### Your instructions:
Give only a number in reply. It should be how many lines in the records contain the string "offset".

Plain-text document sources:
════════
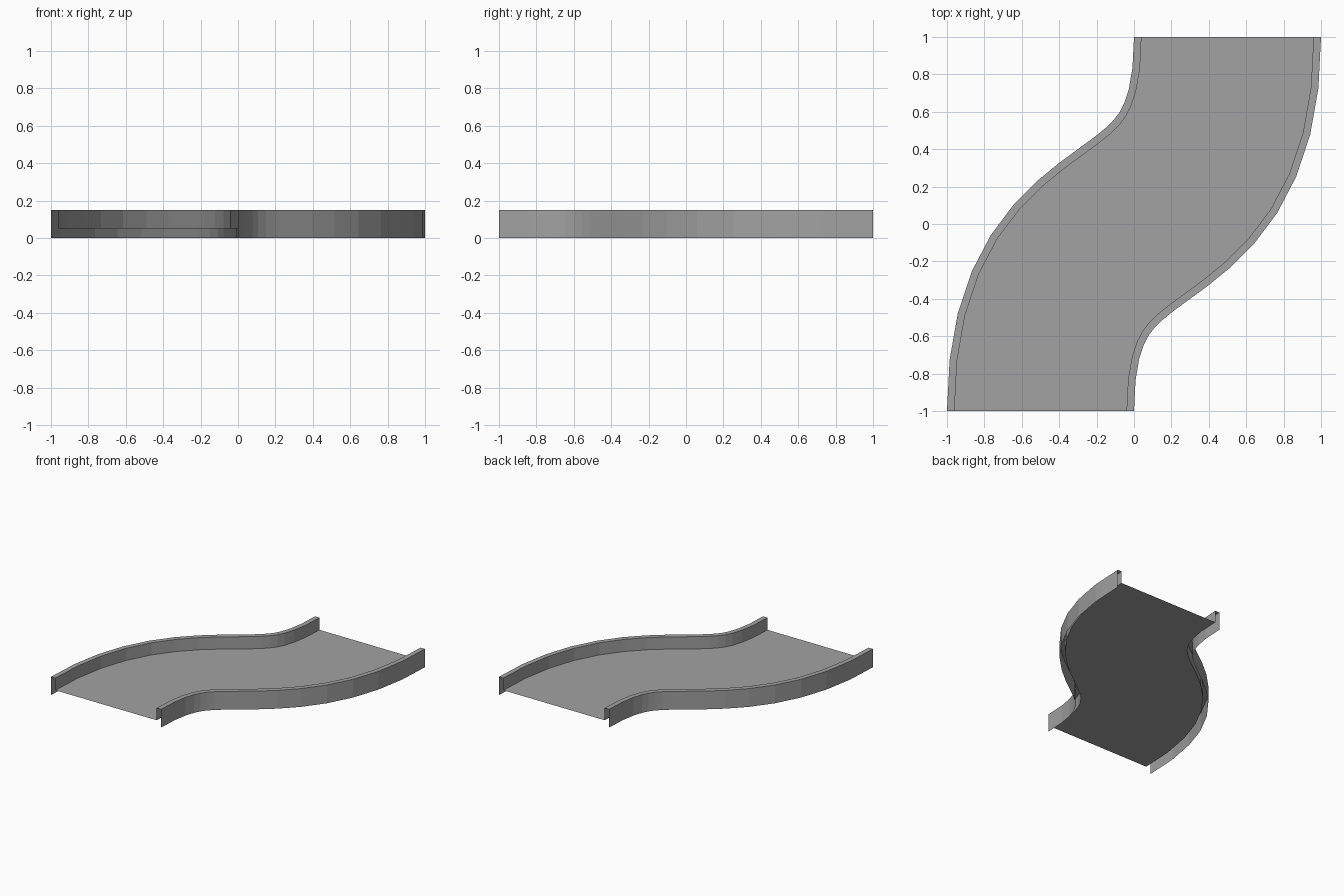
import bpy
from mathutils import Vector

cube = bpy.data.objects.get("Cube")
if cube:
    bpy.data.objects.remove(cube, do_unlink=True)

STEPS = 16          # straight pieces along the bend
HALF = 0.5          # half width of the track
INNER = 0.46        # inner face of the side rails
TOP, FLOOR = 0.15, 0.05

grey = bpy.data.materials.new("track grey")
grey.use_nodes = True
grey.diffuse_color = (0.36, 0.36, 0.36, 1)
grey.node_tree.nodes["Principled BSDF"].inputs["Base Color"].default_value = (0.36, 0.36, 0.36, 1)

# Centre line: one S-shaped Bezier
A, B, C, D = (Vector(p) for p in ((-0.5, -1), (-0.5, 0.28), (0.5, -0.28), (0.5, 1)))


def centre(t):
    """Point and sideways direction (towards +x at the ends) on the centre line."""
    u = 1 - t
    point = A * u**3 + B * 3 * u * u * t + C * 3 * u * t * t + D * t**3
    along = (B - A) * u * u + (C - B) * 2 * u * t + (D - C) * t * t
    return point, Vector((along.y, -along.x)).normalized()


def sweep(name, profile):
    """Sweep an open (offset, height) profile along the centre line."""
    verts, faces, n = [], [], len(profile)
    for i in range(STEPS + 1):
        point, side = centre(i / STEPS)
        for offset, z in profile:
            p = point + side * offset
            verts.append((p.x, p.y, z))
    for i in range(STEPS):
        for j in range(n - 1):
            k = i * n + j
            faces.append((k, k + 1, k + n + 1, k + n))
    mesh = bpy.data.meshes.new(name)
    mesh.from_pydata(verts, [], faces)
    mesh.materials.append(grey)
    obj = bpy.data.objects.new(name, mesh)
    bpy.context.collection.objects.link(obj)
    return obj


# Rails are open underneath and at the ends; the deck hangs between them
rail = [(-HALF, 0), (-HALF, TOP), (-INNER, TOP), (-INNER, FLOOR)]
sweep("right_rail", rail)
sweep("left_rail", [(-x, z) for x, z in reversed(rail)])
sweep("track_deck", [(-INNER, FLOOR), (INNER, FLOOR)])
════════
### Task result:
3